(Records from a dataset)
☆ ☆ ☆ ☆ ☆

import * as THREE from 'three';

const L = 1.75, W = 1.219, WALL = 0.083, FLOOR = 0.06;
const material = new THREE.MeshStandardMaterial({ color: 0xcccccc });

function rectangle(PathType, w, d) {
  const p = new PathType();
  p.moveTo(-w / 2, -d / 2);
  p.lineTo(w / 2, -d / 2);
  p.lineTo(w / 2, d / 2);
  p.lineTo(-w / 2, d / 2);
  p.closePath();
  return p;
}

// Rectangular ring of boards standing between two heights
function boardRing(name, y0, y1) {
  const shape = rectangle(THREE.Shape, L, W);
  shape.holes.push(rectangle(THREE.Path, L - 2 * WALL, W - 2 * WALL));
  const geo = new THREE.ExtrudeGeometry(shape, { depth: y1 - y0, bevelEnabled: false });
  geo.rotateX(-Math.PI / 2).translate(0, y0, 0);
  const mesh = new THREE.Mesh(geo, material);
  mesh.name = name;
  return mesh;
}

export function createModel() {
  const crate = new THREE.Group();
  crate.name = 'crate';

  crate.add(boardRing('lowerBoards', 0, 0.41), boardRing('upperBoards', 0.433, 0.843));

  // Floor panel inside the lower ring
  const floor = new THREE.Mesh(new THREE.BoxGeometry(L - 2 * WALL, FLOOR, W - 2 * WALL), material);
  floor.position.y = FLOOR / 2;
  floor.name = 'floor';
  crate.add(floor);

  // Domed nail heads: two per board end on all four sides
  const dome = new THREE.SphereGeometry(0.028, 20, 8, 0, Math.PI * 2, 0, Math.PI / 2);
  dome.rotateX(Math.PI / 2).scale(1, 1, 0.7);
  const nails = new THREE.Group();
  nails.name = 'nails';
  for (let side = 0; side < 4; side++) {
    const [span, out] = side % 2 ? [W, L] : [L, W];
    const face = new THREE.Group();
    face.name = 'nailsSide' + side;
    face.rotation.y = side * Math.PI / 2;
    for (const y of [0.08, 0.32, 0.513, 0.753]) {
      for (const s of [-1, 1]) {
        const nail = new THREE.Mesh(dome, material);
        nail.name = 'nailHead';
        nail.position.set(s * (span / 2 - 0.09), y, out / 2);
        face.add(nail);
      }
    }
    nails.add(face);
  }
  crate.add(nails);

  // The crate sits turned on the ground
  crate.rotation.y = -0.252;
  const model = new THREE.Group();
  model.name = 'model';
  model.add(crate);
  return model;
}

☆ ☆ ☆ ☆ ☆

### Requirement
With nothing omitted, set down all of the records again.

### Task answer
import * as THREE from 'three';

const L = 1.75, W = 1.219, WALL = 0.083, FLOOR = 0.06;
const material = new THREE.MeshStandardMaterial({ color: 0xcccccc });

function rectangle(PathType, w, d) {
  const p = new PathType();
  p.moveTo(-w / 2, -d / 2);
  p.lineTo(w / 2, -d / 2);
  p.lineTo(w / 2, d / 2);
  p.lineTo(-w / 2, d / 2);
  p.closePath();
  return p;
}

// Rectangular ring of boards standing between two heights
function boardRing(name, y0, y1) {
  const shape = rectangle(THREE.Shape, L, W);
  shape.holes.push(rectangle(THREE.Path, L - 2 * WALL, W - 2 * WALL));
  const geo = new THREE.ExtrudeGeometry(shape, { depth: y1 - y0, bevelEnabled: false });
  geo.rotateX(-Math.PI / 2).translate(0, y0, 0);
  const mesh = new THREE.Mesh(geo, material);
  mesh.name = name;
  return mesh;
}

export function createModel() {
  const crate = new THREE.Group();
  crate.name = 'crate';

  crate.add(boardRing('lowerBoards', 0, 0.41), boardRing('upperBoards', 0.433, 0.843));

  // Floor panel inside the lower ring
  const floor = new THREE.Mesh(new THREE.BoxGeometry(L - 2 * WALL, FLOOR, W - 2 * WALL), material);
  floor.position.y = FLOOR / 2;
  floor.name = 'floor';
  crate.add(floor);

  // Domed nail heads: two per board end on all four sides
  const dome = new THREE.SphereGeometry(0.028, 20, 8, 0, Math.PI * 2, 0, Math.PI / 2);
  dome.rotateX(Math.PI / 2).scale(1, 1, 0.7);
  const nails = new THREE.Group();
  nails.name = 'nails';
  for (let side = 0; side < 4; side++) {
    const [span, out] = side % 2 ? [W, L] : [L, W];
    const face = new THREE.Group();
    face.name = 'nailsSide' + side;
    face.rotation.y = side * Math.PI / 2;
    for (const y of [0.08, 0.32, 0.513, 0.753]) {
      for (const s of [-1, 1]) {
        const nail = new THREE.Mesh(dome, material);
        nail.name = 'nailHead';
        nail.position.set(s * (span / 2 - 0.09), y, out / 2);
        face.add(nail);
      }
    }
    nails.add(face);
  }
  crate.add(nails);

  // The crate sits turned on the ground
  crate.rotation.y = -0.252;
  const model = new THREE.Group();
  model.name = 'model';
  model.add(crate);
  return model;
}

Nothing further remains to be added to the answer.